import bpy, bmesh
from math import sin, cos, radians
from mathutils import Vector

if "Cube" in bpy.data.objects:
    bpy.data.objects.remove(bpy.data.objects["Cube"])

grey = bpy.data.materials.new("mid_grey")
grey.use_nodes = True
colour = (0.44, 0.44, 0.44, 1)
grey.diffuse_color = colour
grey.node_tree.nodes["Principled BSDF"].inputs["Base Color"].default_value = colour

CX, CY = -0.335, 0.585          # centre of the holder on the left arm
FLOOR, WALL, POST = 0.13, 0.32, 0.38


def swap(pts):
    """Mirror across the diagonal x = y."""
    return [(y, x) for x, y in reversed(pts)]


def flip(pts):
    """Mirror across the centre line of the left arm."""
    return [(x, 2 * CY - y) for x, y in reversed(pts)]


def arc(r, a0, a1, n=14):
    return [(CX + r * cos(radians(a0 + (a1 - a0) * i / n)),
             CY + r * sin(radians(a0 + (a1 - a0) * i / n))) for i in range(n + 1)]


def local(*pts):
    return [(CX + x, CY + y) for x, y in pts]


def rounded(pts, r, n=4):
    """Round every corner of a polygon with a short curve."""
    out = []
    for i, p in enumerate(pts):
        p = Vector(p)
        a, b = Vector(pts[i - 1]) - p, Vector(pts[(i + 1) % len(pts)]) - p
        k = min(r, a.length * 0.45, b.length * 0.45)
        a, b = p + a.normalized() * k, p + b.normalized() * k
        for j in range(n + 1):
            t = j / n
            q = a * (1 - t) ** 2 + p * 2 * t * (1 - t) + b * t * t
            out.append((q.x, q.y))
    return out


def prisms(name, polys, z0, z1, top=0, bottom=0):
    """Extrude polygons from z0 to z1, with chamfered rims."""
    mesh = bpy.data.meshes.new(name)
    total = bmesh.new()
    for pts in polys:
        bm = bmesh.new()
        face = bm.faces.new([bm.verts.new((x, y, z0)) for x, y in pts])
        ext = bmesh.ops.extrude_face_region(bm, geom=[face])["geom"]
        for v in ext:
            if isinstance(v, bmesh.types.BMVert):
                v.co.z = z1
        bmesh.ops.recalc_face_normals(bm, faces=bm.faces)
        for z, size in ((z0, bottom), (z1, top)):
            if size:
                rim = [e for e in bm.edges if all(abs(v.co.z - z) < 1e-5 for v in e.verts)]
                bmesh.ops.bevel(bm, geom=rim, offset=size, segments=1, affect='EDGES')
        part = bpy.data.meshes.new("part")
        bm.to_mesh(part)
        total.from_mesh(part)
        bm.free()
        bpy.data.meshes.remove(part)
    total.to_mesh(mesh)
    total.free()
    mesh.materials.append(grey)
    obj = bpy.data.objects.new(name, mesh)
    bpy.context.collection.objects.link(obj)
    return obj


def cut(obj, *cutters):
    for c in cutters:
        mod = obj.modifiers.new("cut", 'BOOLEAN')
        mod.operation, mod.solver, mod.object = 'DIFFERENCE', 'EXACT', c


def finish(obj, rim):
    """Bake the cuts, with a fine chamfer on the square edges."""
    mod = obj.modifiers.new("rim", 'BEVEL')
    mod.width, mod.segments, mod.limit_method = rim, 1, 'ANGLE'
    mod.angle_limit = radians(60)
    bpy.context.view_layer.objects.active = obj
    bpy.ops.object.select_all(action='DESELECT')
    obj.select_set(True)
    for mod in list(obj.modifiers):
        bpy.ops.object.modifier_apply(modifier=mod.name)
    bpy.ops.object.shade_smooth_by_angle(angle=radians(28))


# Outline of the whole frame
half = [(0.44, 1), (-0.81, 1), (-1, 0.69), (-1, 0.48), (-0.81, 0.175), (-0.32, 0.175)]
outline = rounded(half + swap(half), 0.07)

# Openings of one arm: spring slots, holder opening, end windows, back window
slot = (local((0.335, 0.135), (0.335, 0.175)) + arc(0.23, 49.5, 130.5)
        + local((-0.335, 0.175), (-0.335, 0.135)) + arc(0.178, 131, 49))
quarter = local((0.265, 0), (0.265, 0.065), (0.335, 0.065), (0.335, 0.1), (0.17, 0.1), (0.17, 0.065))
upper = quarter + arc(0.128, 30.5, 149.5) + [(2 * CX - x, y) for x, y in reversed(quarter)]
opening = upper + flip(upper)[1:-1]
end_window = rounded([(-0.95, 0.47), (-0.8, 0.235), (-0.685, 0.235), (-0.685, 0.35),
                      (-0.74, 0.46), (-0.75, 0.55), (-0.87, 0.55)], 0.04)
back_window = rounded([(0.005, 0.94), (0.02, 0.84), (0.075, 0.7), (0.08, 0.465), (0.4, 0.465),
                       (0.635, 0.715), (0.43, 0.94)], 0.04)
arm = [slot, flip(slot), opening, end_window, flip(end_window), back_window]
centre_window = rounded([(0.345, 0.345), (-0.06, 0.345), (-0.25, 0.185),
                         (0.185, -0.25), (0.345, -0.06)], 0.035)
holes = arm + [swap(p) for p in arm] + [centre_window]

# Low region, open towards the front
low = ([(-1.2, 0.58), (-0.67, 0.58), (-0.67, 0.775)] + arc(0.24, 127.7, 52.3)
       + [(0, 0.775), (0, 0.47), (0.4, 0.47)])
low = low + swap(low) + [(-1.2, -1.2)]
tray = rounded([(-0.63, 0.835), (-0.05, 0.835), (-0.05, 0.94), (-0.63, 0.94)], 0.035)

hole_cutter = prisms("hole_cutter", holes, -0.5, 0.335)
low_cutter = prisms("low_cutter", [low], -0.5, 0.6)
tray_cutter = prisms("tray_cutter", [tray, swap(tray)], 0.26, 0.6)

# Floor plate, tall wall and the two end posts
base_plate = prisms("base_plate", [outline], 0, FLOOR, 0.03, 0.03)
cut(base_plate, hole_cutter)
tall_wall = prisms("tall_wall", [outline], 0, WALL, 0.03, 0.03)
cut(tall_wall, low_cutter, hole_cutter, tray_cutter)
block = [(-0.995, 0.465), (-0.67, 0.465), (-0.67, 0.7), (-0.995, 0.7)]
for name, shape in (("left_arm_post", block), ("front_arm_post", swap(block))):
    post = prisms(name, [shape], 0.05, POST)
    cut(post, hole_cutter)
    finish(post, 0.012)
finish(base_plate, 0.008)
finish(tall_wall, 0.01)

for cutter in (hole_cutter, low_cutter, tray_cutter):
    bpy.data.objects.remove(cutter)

________________________

> _Work required_
Each line of the listing is to be repeated exactly.

> _Your solution_
import bpy, bmesh
from math import sin, cos, radians
from mathutils import Vector

if "Cube" in bpy.data.objects:
    bpy.data.objects.remove(bpy.data.objects["Cube"])

grey = bpy.data.materials.new("mid_grey")
grey.use_nodes = True
colour = (0.44, 0.44, 0.44, 1)
grey.diffuse_color = colour
grey.node_tree.nodes["Principled BSDF"].inputs["Base Color"].default_value = colour

CX, CY = -0.335, 0.585          # centre of the holder on the left arm
FLOOR, WALL, POST = 0.13, 0.32, 0.38


def swap(pts):
    """Mirror across the diagonal x = y."""
    return [(y, x) for x, y in reversed(pts)]


def flip(pts):
    """Mirror across the centre line of the left arm."""
    return [(x, 2 * CY - y) for x, y in reversed(pts)]


def arc(r, a0, a1, n=14):
    return [(CX + r * cos(radians(a0 + (a1 - a0) * i / n)),
             CY + r * sin(radians(a0 + (a1 - a0) * i / n))) for i in range(n + 1)]


def local(*pts):
    return [(CX + x, CY + y) for x, y in pts]


def rounded(pts, r, n=4):
    """Round every corner of a polygon with a short curve."""
    out = []
    for i, p in enumerate(pts):
        p = Vector(p)
        a, b = Vector(pts[i - 1]) - p, Vector(pts[(i + 1) % len(pts)]) - p
        k = min(r, a.length * 0.45, b.length * 0.45)
        a, b = p + a.normalized() * k, p + b.normalized() * k
        for j in range(n + 1):
            t = j / n
            q = a * (1 - t) ** 2 + p * 2 * t * (1 - t) + b * t * t
            out.append((q.x, q.y))
    return out


def prisms(name, polys, z0, z1, top=0, bottom=0):
    """Extrude polygons from z0 to z1, with chamfered rims."""
    mesh = bpy.data.meshes.new(name)
    total = bmesh.new()
    for pts in polys:
        bm = bmesh.new()
        face = bm.faces.new([bm.verts.new((x, y, z0)) for x, y in pts])
        ext = bmesh.ops.extrude_face_region(bm, geom=[face])["geom"]
        for v in ext:
            if isinstance(v, bmesh.types.BMVert):
                v.co.z = z1
        bmesh.ops.recalc_face_normals(bm, faces=bm.faces)
        for z, size in ((z0, bottom), (z1, top)):
            if size:
                rim = [e for e in bm.edges if all(abs(v.co.z - z) < 1e-5 for v in e.verts)]
                bmesh.ops.bevel(bm, geom=rim, offset=size, segments=1, affect='EDGES')
        part = bpy.data.meshes.new("part")
        bm.to_mesh(part)
        total.from_mesh(part)
        bm.free()
        bpy.data.meshes.remove(part)
    total.to_mesh(mesh)
    total.free()
    mesh.materials.append(grey)
    obj = bpy.data.objects.new(name, mesh)
    bpy.context.collection.objects.link(obj)
    return obj


def cut(obj, *cutters):
    for c in cutters:
        mod = obj.modifiers.new("cut", 'BOOLEAN')
        mod.operation, mod.solver, mod.object = 'DIFFERENCE', 'EXACT', c


def finish(obj, rim):
    """Bake the cuts, with a fine chamfer on the square edges."""
    mod = obj.modifiers.new("rim", 'BEVEL')
    mod.width, mod.segments, mod.limit_method = rim, 1, 'ANGLE'
    mod.angle_limit = radians(60)
    bpy.context.view_layer.objects.active = obj
    bpy.ops.object.select_all(action='DESELECT')
    obj.select_set(True)
    for mod in list(obj.modifiers):
        bpy.ops.object.modifier_apply(modifier=mod.name)
    bpy.ops.object.shade_smooth_by_angle(angle=radians(28))


# Outline of the whole frame
half = [(0.44, 1), (-0.81, 1), (-1, 0.69), (-1, 0.48), (-0.81, 0.175), (-0.32, 0.175)]
outline = rounded(half + swap(half), 0.07)

# Openings of one arm: spring slots, holder opening, end windows, back window
slot = (local((0.335, 0.135), (0.335, 0.175)) + arc(0.23, 49.5, 130.5)
        + local((-0.335, 0.175), (-0.335, 0.135)) + arc(0.178, 131, 49))
quarter = local((0.265, 0), (0.265, 0.065), (0.335, 0.065), (0.335, 0.1), (0.17, 0.1), (0.17, 0.065))
upper = quarter + arc(0.128, 30.5, 149.5) + [(2 * CX - x, y) for x, y in reversed(quarter)]
opening = upper + flip(upper)[1:-1]
end_window = rounded([(-0.95, 0.47), (-0.8, 0.235), (-0.685, 0.235), (-0.685, 0.35),
                      (-0.74, 0.46), (-0.75, 0.55), (-0.87, 0.55)], 0.04)
back_window = rounded([(0.005, 0.94), (0.02, 0.84), (0.075, 0.7), (0.08, 0.465), (0.4, 0.465),
                       (0.635, 0.715), (0.43, 0.94)], 0.04)
arm = [slot, flip(slot), opening, end_window, flip(end_window), back_window]
centre_window = rounded([(0.345, 0.345), (-0.06, 0.345), (-0.25, 0.185),
                         (0.185, -0.25), (0.345, -0.06)], 0.035)
holes = arm + [swap(p) for p in arm] + [centre_window]

# Low region, open towards the front
low = ([(-1.2, 0.58), (-0.67, 0.58), (-0.67, 0.775)] + arc(0.24, 127.7, 52.3)
       + [(0, 0.775), (0, 0.47), (0.4, 0.47)])
low = low + swap(low) + [(-1.2, -1.2)]
tray = rounded([(-0.63, 0.835), (-0.05, 0.835), (-0.05, 0.94), (-0.63, 0.94)], 0.035)

hole_cutter = prisms("hole_cutter", holes, -0.5, 0.335)
low_cutter = prisms("low_cutter", [low], -0.5, 0.6)
tray_cutter = prisms("tray_cutter", [tray, swap(tray)], 0.26, 0.6)

# Floor plate, tall wall and the two end posts
base_plate = prisms("base_plate", [outline], 0, FLOOR, 0.03, 0.03)
cut(base_plate, hole_cutter)
tall_wall = prisms("tall_wall", [outline], 0, WALL, 0.03, 0.03)
cut(tall_wall, low_cutter, hole_cutter, tray_cutter)
block = [(-0.995, 0.465), (-0.67, 0.465), (-0.67, 0.7), (-0.995, 0.7)]
for name, shape in (("left_arm_post", block), ("front_arm_post", swap(block))):
    post = prisms(name, [shape], 0.05, POST)
    cut(post, hole_cutter)
    finish(post, 0.012)
finish(base_plate, 0.008)
finish(tall_wall, 0.01)

for cutter in (hole_cutter, low_cutter, tray_cutter):
    bpy.data.objects.remove(cutter)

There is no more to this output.